### [Required action]
A faithful copy of each entry below is expected, with the images removed.

### [Data records]
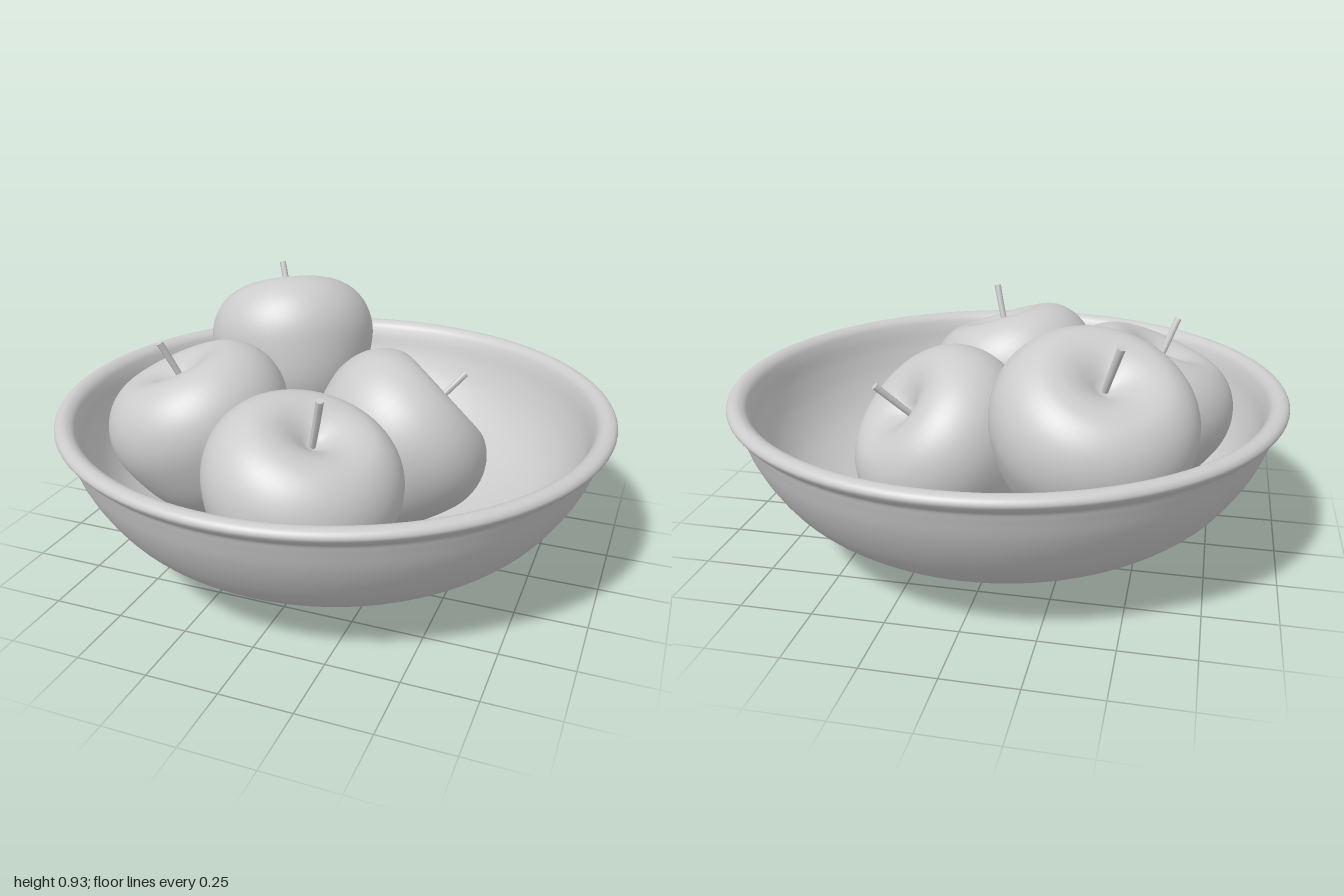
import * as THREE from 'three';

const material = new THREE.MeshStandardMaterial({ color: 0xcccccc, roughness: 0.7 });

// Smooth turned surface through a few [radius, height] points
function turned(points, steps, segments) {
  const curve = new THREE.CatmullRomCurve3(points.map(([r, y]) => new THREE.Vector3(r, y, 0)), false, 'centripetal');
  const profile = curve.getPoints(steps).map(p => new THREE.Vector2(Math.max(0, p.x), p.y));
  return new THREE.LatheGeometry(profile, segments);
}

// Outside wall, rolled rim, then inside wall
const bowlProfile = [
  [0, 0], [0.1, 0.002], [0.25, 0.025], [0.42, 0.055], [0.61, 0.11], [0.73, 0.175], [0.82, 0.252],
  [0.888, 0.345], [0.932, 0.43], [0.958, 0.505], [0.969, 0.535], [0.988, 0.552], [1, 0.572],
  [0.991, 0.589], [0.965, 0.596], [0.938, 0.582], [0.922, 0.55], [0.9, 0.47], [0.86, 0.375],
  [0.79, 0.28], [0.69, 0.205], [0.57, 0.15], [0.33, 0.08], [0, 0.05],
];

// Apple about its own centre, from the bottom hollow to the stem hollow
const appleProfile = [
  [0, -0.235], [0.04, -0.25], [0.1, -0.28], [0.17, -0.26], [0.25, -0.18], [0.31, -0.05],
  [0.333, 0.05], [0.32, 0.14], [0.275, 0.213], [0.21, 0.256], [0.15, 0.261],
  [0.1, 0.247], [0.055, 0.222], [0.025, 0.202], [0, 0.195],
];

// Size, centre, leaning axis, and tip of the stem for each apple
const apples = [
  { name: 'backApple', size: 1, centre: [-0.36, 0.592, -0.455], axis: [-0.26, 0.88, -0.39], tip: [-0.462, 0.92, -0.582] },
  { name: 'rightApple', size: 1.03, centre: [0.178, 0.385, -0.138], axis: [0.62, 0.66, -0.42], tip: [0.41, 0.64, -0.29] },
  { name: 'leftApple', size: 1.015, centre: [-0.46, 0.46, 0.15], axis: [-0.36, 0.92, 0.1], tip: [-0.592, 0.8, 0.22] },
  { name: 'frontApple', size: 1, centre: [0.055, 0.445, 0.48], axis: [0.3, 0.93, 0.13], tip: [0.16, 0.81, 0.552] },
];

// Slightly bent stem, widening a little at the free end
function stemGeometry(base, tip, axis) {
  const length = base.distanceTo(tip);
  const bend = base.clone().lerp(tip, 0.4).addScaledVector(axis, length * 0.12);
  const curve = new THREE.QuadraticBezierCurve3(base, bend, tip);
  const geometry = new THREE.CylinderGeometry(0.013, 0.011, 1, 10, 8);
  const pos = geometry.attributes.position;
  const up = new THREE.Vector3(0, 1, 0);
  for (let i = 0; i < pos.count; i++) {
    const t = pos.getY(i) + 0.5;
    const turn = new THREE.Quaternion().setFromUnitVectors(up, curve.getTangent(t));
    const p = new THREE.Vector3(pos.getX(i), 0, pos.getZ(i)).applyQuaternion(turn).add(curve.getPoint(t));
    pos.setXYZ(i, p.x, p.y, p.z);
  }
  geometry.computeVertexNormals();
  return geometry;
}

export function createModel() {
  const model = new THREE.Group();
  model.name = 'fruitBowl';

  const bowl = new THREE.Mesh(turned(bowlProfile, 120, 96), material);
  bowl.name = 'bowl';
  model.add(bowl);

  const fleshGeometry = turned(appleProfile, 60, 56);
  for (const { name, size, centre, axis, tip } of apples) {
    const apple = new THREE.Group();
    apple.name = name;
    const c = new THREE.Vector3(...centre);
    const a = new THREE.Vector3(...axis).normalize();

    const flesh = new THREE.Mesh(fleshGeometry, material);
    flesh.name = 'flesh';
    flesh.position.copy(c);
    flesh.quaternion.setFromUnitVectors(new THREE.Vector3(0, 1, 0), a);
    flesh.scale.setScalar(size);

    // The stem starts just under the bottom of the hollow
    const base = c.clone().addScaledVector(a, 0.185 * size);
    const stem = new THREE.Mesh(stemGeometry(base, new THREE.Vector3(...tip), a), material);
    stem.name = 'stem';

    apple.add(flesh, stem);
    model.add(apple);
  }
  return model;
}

### [Output of the exercise]
import * as THREE from 'three';

const material = new THREE.MeshStandardMaterial({ color: 0xcccccc, roughness: 0.7 });

// Smooth turned surface through a few [radius, height] points
function turned(points, steps, segments) {
  const curve = new THREE.CatmullRomCurve3(points.map(([r, y]) => new THREE.Vector3(r, y, 0)), false, 'centripetal');
  const profile = curve.getPoints(steps).map(p => new THREE.Vector2(Math.max(0, p.x), p.y));
  return new THREE.LatheGeometry(profile, segments);
}

// Outside wall, rolled rim, then inside wall
const bowlProfile = [
  [0, 0], [0.1, 0.002], [0.25, 0.025], [0.42, 0.055], [0.61, 0.11], [0.73, 0.175], [0.82, 0.252],
  [0.888, 0.345], [0.932, 0.43], [0.958, 0.505], [0.969, 0.535], [0.988, 0.552], [1, 0.572],
  [0.991, 0.589], [0.965, 0.596], [0.938, 0.582], [0.922, 0.55], [0.9, 0.47], [0.86, 0.375],
  [0.79, 0.28], [0.69, 0.205], [0.57, 0.15], [0.33, 0.08], [0, 0.05],
];

// Apple about its own centre, from the bottom hollow to the stem hollow
const appleProfile = [
  [0, -0.235], [0.04, -0.25], [0.1, -0.28], [0.17, -0.26], [0.25, -0.18], [0.31, -0.05],
  [0.333, 0.05], [0.32, 0.14], [0.275, 0.213], [0.21, 0.256], [0.15, 0.261],
  [0.1, 0.247], [0.055, 0.222], [0.025, 0.202], [0, 0.195],
];

// Size, centre, leaning axis, and tip of the stem for each apple
const apples = [
  { name: 'backApple', size: 1, centre: [-0.36, 0.592, -0.455], axis: [-0.26, 0.88, -0.39], tip: [-0.462, 0.92, -0.582] },
  { name: 'rightApple', size: 1.03, centre: [0.178, 0.385, -0.138], axis: [0.62, 0.66, -0.42], tip: [0.41, 0.64, -0.29] },
  { name: 'leftApple', size: 1.015, centre: [-0.46, 0.46, 0.15], axis: [-0.36, 0.92, 0.1], tip: [-0.592, 0.8, 0.22] },
  { name: 'frontApple', size: 1, centre: [0.055, 0.445, 0.48], axis: [0.3, 0.93, 0.13], tip: [0.16, 0.81, 0.552] },
];

// Slightly bent stem, widening a little at the free end
function stemGeometry(base, tip, axis) {
  const length = base.distanceTo(tip);
  const bend = base.clone().lerp(tip, 0.4).addScaledVector(axis, length * 0.12);
  const curve = new THREE.QuadraticBezierCurve3(base, bend, tip);
  const geometry = new THREE.CylinderGeometry(0.013, 0.011, 1, 10, 8);
  const pos = geometry.attributes.position;
  const up = new THREE.Vector3(0, 1, 0);
  for (let i = 0; i < pos.count; i++) {
    const t = pos.getY(i) + 0.5;
    const turn = new THREE.Quaternion().setFromUnitVectors(up, curve.getTangent(t));
    const p = new THREE.Vector3(pos.getX(i), 0, pos.getZ(i)).applyQuaternion(turn).add(curve.getPoint(t));
    pos.setXYZ(i, p.x, p.y, p.z);
  }
  geometry.computeVertexNormals();
  return geometry;
}

export function createModel() {
  const model = new THREE.Group();
  model.name = 'fruitBowl';

  const bowl = new THREE.Mesh(turned(bowlProfile, 120, 96), material);
  bowl.name = 'bowl';
  model.add(bowl);

  const fleshGeometry = turned(appleProfile, 60, 56);
  for (const { name, size, centre, axis, tip } of apples) {
    const apple = new THREE.Group();
    apple.name = name;
    const c = new THREE.Vector3(...centre);
    const a = new THREE.Vector3(...axis).normalize();

    const flesh = new THREE.Mesh(fleshGeometry, material);
    flesh.name = 'flesh';
    flesh.position.copy(c);
    flesh.quaternion.setFromUnitVectors(new THREE.Vector3(0, 1, 0), a);
    flesh.scale.setScalar(size);

    // The stem starts just under the bottom of the hollow
    const base = c.clone().addScaledVector(a, 0.185 * size);
    const stem = new THREE.Mesh(stemGeometry(base, new THREE.Vector3(...tip), a), material);
    stem.name = 'stem';

    apple.add(flesh, stem);
    model.add(apple);
  }
  return model;
}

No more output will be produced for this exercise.